|INTERACTIVE (Rate the Review)||
Subscribe to our update feeds:
|Cinema Signal: A Wall Street villain and Richard Gere in an award-worthy portrayal. Go!||MOBILE: variagate.com/cinsigsm.htm?mobi ||
Strictly speaking, "arbitrage" is the simultaneous purchase and sale of the same securities, commodities, or foreign exchange in different markets to profit from unequal prices. More to the point is that an arbitrage is a transaction that may make a bundle of money at no cost and no risk for the sophisticated, highly placed trader.
This becomes a scene between father and daughter in which he tries to convince Brooke -- who has discovered the phony accounting -- of the desirability of cheating when protecting his employees and his shareholders make a temporary deception a necessary evil. This is something like Bill Clinton trying to convince us that nothing he did in the White House could be called sex.
Now, it's not so much a matter of a half million or so, it's his beloved daughter's respect that's on the line and the risk her standards pose for him. As for his sturdy wife Ellen (Susan Sarandon, "Wall Street: Money Never Sleeps"), she's been on to the philanderer she's living with in their palatial digs and knows that his late night "work" for weeks and months is a tryst with one Julie Cote (Laetitia Casta). Ellen Miller's got a whole other play in mind for her "family man."
But Miller's ship of stately appearances, while roiling in the rough seas of high finance and family issues, face far rougher turbulence when the sinister Detective Michael Bryer (Tim Roth, "The Incredible Hulk") shows up with his crafty questioning and readiness to bend every rule in the book to take down a suspect whose guilt is a foregone conclusion. Which makes the involvement of wizened lawyer Syd Felder (Stuart Margolin) critical in helping the skipper to rebuff the unfriendly legal head winds.
All in all, first-time feature writer/director Nicholas Jarecki ("The Outsider," documentary) focuses an instructive lens on Wall Street shenanigans after last year's less personal but also instructive, "Margin Call". The essential difference between the two Wall Street exposes being that "Margin Call's" plot device was the super-rich owner facing bankruptcy by brazenly using a different strategy to make money on his company's last day in business. A different "arbitrage."

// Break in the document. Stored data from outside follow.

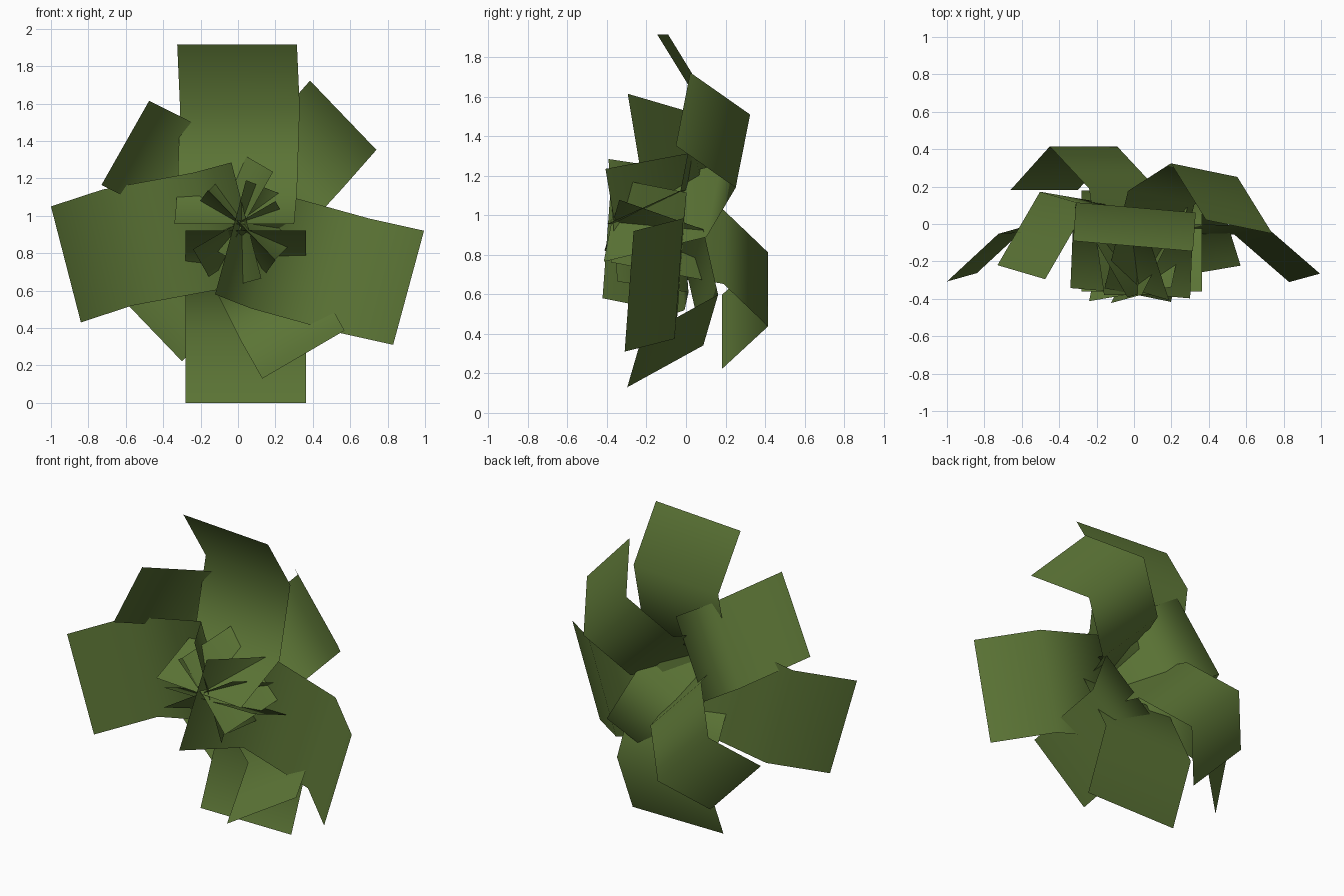
import bpy, bmesh
from mathutils import Vector

green = bpy.data.materials.new("leaf green")
green.diffuse_color = (0.105, 0.175, 0.036, 1)


def leaf(name, width, path):
    """Folded strip: constant width vector swept along centre points."""
    half = Vector(width) / 2
    bm = bmesh.new()
    rows = [(bm.verts.new(Vector(p) - half), bm.verts.new(Vector(p) + half)) for p in path]
    for a, b in zip(rows, rows[1:]):
        bm.faces.new((a[0], a[1], b[1], b[0])).smooth = True
    me = bpy.data.meshes.new(name)
    bm.to_mesh(me)
    bm.free()
    me.materials.append(green)
    bpy.context.collection.objects.link(bpy.data.objects.new(name, me))


# four wide outer leaves: base, shoulder, bend, tip
leaf("top_leaf", (.64, -.055, 0),
     [(-.02, -.37, .957), (-.005, 0, 1.125), (.01, .088, 1.58), (-.005, -.118, 1.915)])
leaf("bottom_leaf", (.645, 0, 0),
     [(.042, -.36, .92), (.042, -.02, .785), (.042, .18, .38), (.042, .02, 0)])
leaf("left_leaf", (.16, .045, -.62),
     [(.045, -.37, .975), (-.16, -.01, .92), (-.645, -.03, .83), (-.92, -.285, .74)])
leaf("right_leaf", (.165, .045, .61),
     [(-.04, -.4, .885), (.15, -.02, .81), (.62, -.035, .68), (.912, -.288, .615)])

# four narrower diagonal leaves
leaf("upper_right_leaf", (.355, -.073, -.37),
     [(.02, -.38, .95), (.145, .14, 1.075), (.375, .288, 1.325), (.5625, -.015, 1.5375)])
leaf("upper_left_leaf", (.255, -.075, .45),
     [(.06, -.37, 1.01), (-.0875, .085, 1.095), (-.375, .135, 1.275), (-.6025, -.2575, 1.39)])
leaf("lower_left_leaf", (-.36, 0, .375),
     [(.02, -.38, .95), (-.06, .19, .84), (-.27, .415, .625), (-.48, .182, .41)])
leaf("lower_right_leaf", (.44, .075, .257),
     [(-.02, -.375, .95), (.065, .05, .8), (.23, .125, .47), (.35, -.26, .258)])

Jarecki shovels more depravity out of the legally challenged soul of a crooked arbitrageur who boasts of his image as an iconic caring father and solid citizen supporting the wife's philanthropy. Another charade; another expose' targetting the unscrupulous breed that thrives in the jungle of financial fortune. And a rather substantial accomplishment for a first time writer-director.
If you've ever had hopes for an actor to get the part you think he's capable of despite a string of mediocrity, you might share with me the certainty that this role of a man torn between his two worlds, finances and family, is at last, the kind of material the leonine Gere, with his magnificent head of silver-gray hair and handsome features has been waiting for.
Forget the romances and the super-spy killer he was asked to portray in The Double." This, a man caught up in his readiness to deceive and betray to save his company while believing that business exigency overrides criminality, is Gere's meat! Not a character to root for, yet the actor does the pose of the charismatic scoundrel well enough to keep us cemented in place while he grapples with a kind of morality few of us have privy to or might participate in.
The movie is duly gripping and provides Gere material with which he can and does exploit with his looks, charm and range of shadings. I'm happy that we've seen him at his best, for the time being. My faith in his potentials has been rewarded with this piece of work that is so perfectly suited to him. Another reward might be in store for him come award time.
These Wall Street magnates... they're taking their hits as the villains of the day in post-Enron, post-AIG, post-Lehman Brothers, post Bernie Madoff America. The breed is getting its just condemnations, but it's the movie makers, the studios and indies -- not us -- who're making money on it. But that's just because it makes for great yarns and characters that meet the demands that "we expect an explanation!!" and, maybe, a little sense of justice... if the film provides it.
~~ Jules Brenner